Synchronous elasticization at a reduced cost: Utilizing the ultra simple fork and controller merging
2011 IEEE/ACM International Conference on Computer-Aided Design (ICCAD)
Synchronous elasticization converts an ordinary clocked design into Latency-Insensitive (LI). It uses communication protocols such as SELF. Comparing to lazy implementations, eager SELF has no cycles and can provide performance advantage. Yet, it uses eager forks (EForks) consuming more area and power. This paper demonstrates that EForks can be redundant. A novel ultra simple fork (USFork) implementation is introduced. The conditions under which an EFork will behave exactly the same as a USFork
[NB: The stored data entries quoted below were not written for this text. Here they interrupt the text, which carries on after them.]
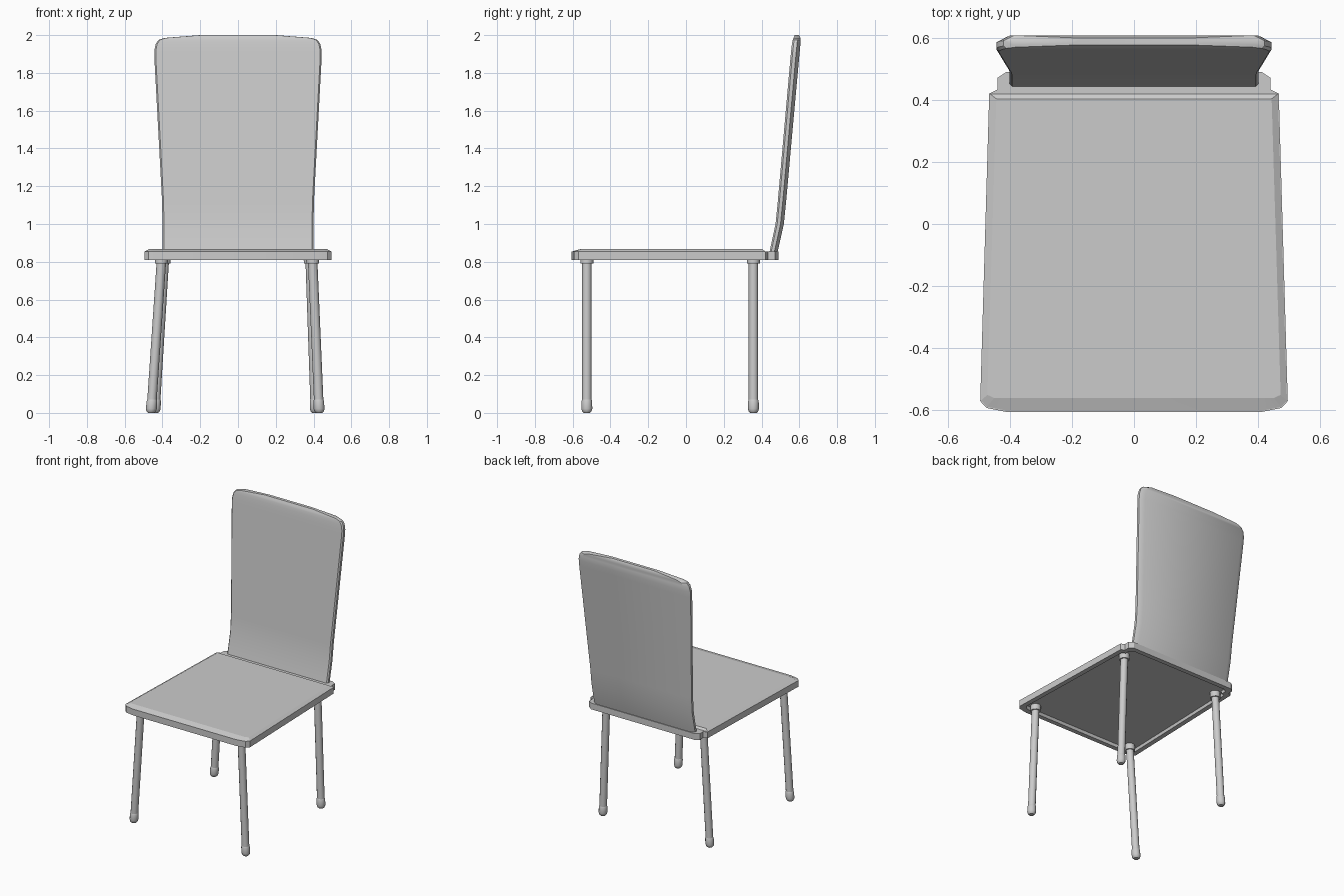
import bpy, bmesh, math
from mathutils import Vector

if "Cube" in bpy.data.objects:
    bpy.data.objects.remove(bpy.data.objects["Cube"])


def loft(name, rings, angle=30):
    """Skin a stack of equal-length rings and cap both ends."""
    bm = bmesh.new()
    loops = [[bm.verts.new(p) for p in r] for r in rings]
    n = len(rings[0])
    for a, b in zip(loops, loops[1:]):
        for i in range(n):
            j = (i + 1) % n
            bm.faces.new((a[i], a[j], b[j], b[i]))
    bm.faces.new(loops[0][::-1])
    bm.faces.new(loops[-1])
    bmesh.ops.recalc_face_normals(bm, faces=bm.faces)
    mesh = bpy.data.meshes.new(name)
    bm.to_mesh(mesh)
    bm.free()
    ob = bpy.data.objects.new(name, mesh)
    bpy.context.collection.objects.link(ob)
    bpy.ops.object.select_all(action='DESELECT')
    ob.select_set(True)
    bpy.context.view_layer.objects.active = ob
    bpy.ops.object.shade_smooth_by_angle(angle=math.radians(angle))
    return ob


def outline(half, z, sx=1.0, sy=1.0, dy=0.0):
    """Mirror a half outline across x = 0."""
    pts = half + [(-x, y) for x, y in reversed(half)]
    return [(x * sx, y * sy + dy, z) for x, y in pts]


# Seat: notched board with a shallow recess underneath
board = [(.41, -.605), (.475, -.592), (.495, -.57), (.466, .42),
         (.44, .433), (.44, .47), (.41, .49)]
loft("seat", [outline(board, .83, .92, .93, -.004),
              outline(board, .81, .93, .94, -.004),
              outline(board, .81), outline(board, .855)])

# Raised seat top with sloping edges
top_low = [(.41, -.604), (.475, -.591), (.494, -.57), (.465, .42)]
top_high = [(.41, -.56), (.45, -.56), (.472, -.55), (.443, .403)]
loft("seat_top", [outline(top_low, .85), outline(top_low, .854),
                  outline(top_high, .867)], 10)

# Backrest: rows of half width, height, front y, thickness
rows = [(.40, .83, .437, .042), (.40, .87, .446, .043), (.40, 1.0, .474, .044),
        (.402, 1.12, .486, .044), (.443, 1.88, .553, .046),
        (.443, 1.92, .557, .046), (.435, 1.955, .561, .045),
        (.42, 1.975, .565, .042), (.39, 1.985, .569, .037), (.20, 2.0, .576, .022)]
back = []
for w, z, y, t in rows:
    b = w - .035
    back.append([(-w + .008, y, z), (w - .008, y, z), (w, y + t * .2, z),
                 (w, y + t * .6, z), (b, y + t, z), (-b, y + t, z),
                 (-w, y + t * .6, z), (-w, y + t * .2, z)])
loft("backrest", back)


def tube(name, top, foot, profile):
    """Tube along a slanted leg line; profile holds (height, radius)."""
    rings = []
    for z, r in profile:
        c = Vector(foot).lerp(Vector(top), z / .81)
        rings.append([(c.x + r * math.cos(i * math.tau / 12),
                       c.y + r * math.sin(i * math.tau / 12), z) for i in range(12)])
    loft(name, rings, 40)


# Splayed legs with rubber feet and mounting collars
legs = {"front_left": (-.405, -.46, -.525), "front_right": (.395, .43, -.525),
        "back_left": (-.39, -.44, .357), "back_right": (.382, .41, .357)}
for name, (xt, xb, y) in legs.items():
    top, foot = (xt, y, .81), (xb, y, 0)
    tube(name + "_leg", top, foot, [(.05, .025), (.835, .025)])
    tube(name + "_foot", top, foot, [(0, .017), (.008, .025), (.022, .029),
                                     (.062, .028), (.07, .025)])
    tube(name + "_collar", top, foot, [(.79, .034), (.835, .034)])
... (from the protocol perspective) are formally derived. The paper also investigates the conditions under which multiple SELF controllers can be merged to further decrease the area and power overhead (as long as the physical placement allows). The flow has been integrated in a fully automated tool, HGEN. HGEN uses 6thSense as an embedded verification engine. Comparing to the methodology used in published work on a MiniMIPS processor case study, HGEN shows up to 34.3% and 25.4% savings in area and power due to utilizing USForks. It also shows at least 32% saving in the number of EForks in s382 ISCAS benchmark. More reduction is possible if the physical placement allows for controller merging. Thanks to the advance in synchronous verification technology, HGEN runs within few minutes (for all this paper examples). This makes the proposed approach suitable for tight time-to-market constraints.